[[ LISTED RECORDS open ]]
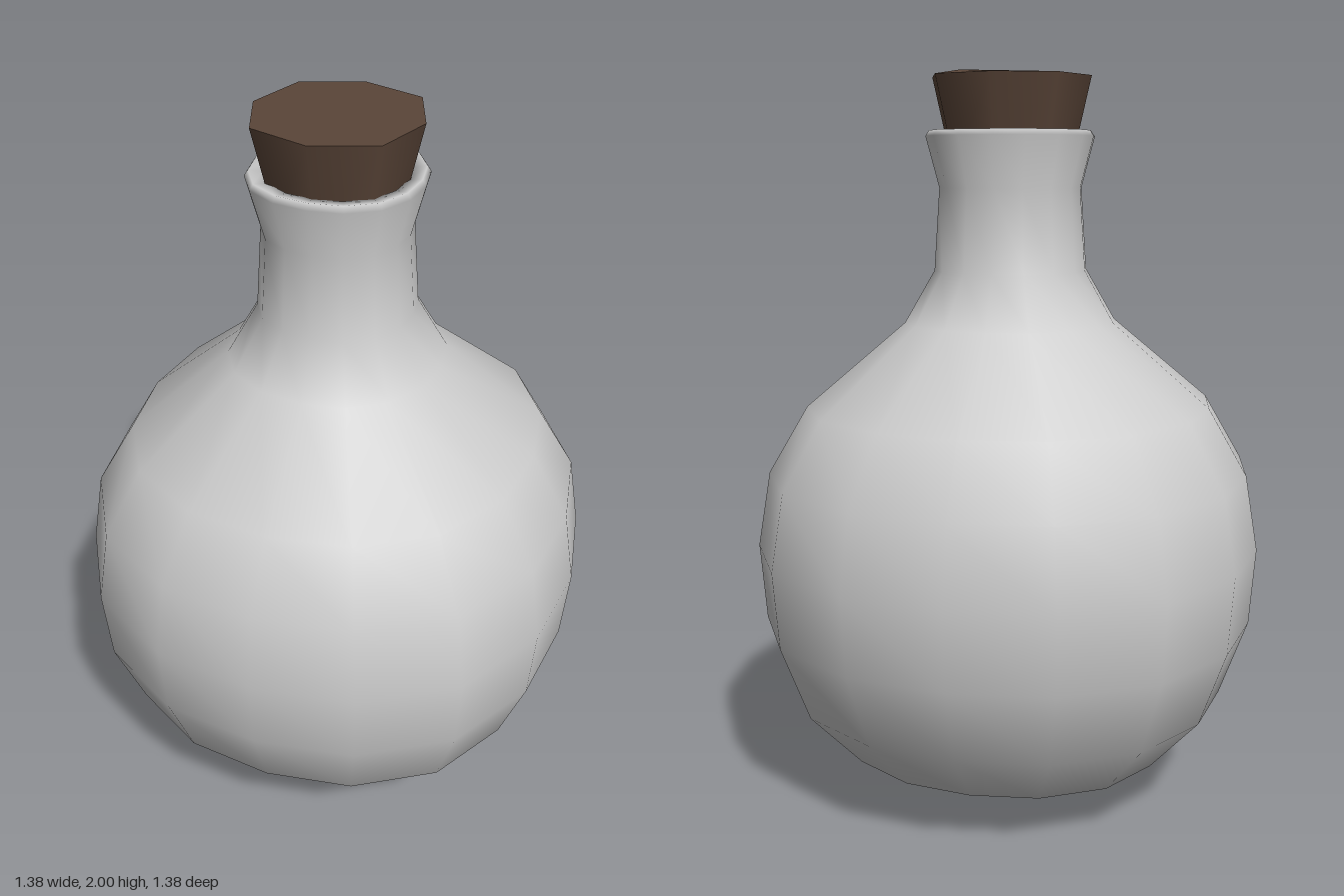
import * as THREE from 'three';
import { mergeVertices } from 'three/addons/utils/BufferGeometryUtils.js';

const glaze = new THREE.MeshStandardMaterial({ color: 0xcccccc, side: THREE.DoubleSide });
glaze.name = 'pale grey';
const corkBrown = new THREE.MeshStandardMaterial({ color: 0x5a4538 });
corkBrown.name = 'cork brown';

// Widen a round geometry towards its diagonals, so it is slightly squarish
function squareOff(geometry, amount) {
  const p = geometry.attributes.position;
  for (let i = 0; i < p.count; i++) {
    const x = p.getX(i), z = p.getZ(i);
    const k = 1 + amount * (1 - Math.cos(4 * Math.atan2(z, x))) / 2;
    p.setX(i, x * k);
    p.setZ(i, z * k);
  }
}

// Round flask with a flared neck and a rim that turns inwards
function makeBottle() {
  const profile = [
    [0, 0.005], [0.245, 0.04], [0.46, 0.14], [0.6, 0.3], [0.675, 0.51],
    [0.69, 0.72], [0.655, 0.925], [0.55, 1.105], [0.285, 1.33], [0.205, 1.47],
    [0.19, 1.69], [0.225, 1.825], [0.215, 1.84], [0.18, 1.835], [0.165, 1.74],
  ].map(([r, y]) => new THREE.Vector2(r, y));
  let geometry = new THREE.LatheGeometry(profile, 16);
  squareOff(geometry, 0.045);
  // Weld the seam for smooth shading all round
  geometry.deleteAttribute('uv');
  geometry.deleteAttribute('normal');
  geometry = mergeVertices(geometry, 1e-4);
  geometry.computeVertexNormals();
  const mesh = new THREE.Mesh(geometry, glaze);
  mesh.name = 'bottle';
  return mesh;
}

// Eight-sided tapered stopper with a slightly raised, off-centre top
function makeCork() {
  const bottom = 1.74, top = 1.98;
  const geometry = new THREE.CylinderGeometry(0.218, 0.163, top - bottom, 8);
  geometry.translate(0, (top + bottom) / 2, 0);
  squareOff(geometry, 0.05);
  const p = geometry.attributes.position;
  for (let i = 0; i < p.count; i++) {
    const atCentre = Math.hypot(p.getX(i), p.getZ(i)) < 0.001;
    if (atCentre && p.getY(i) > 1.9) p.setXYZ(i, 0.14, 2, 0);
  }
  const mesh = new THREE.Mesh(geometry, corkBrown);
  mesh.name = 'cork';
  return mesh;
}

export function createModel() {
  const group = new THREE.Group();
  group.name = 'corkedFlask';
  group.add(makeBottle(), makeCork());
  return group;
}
[[ LISTED RECORDS closed ]]
> [PROBLEM REQUIREMENTS]: Using the data above, establish how many lines include the word "name"; the reply is that number only.

> [OUTPUT BELOW]: 5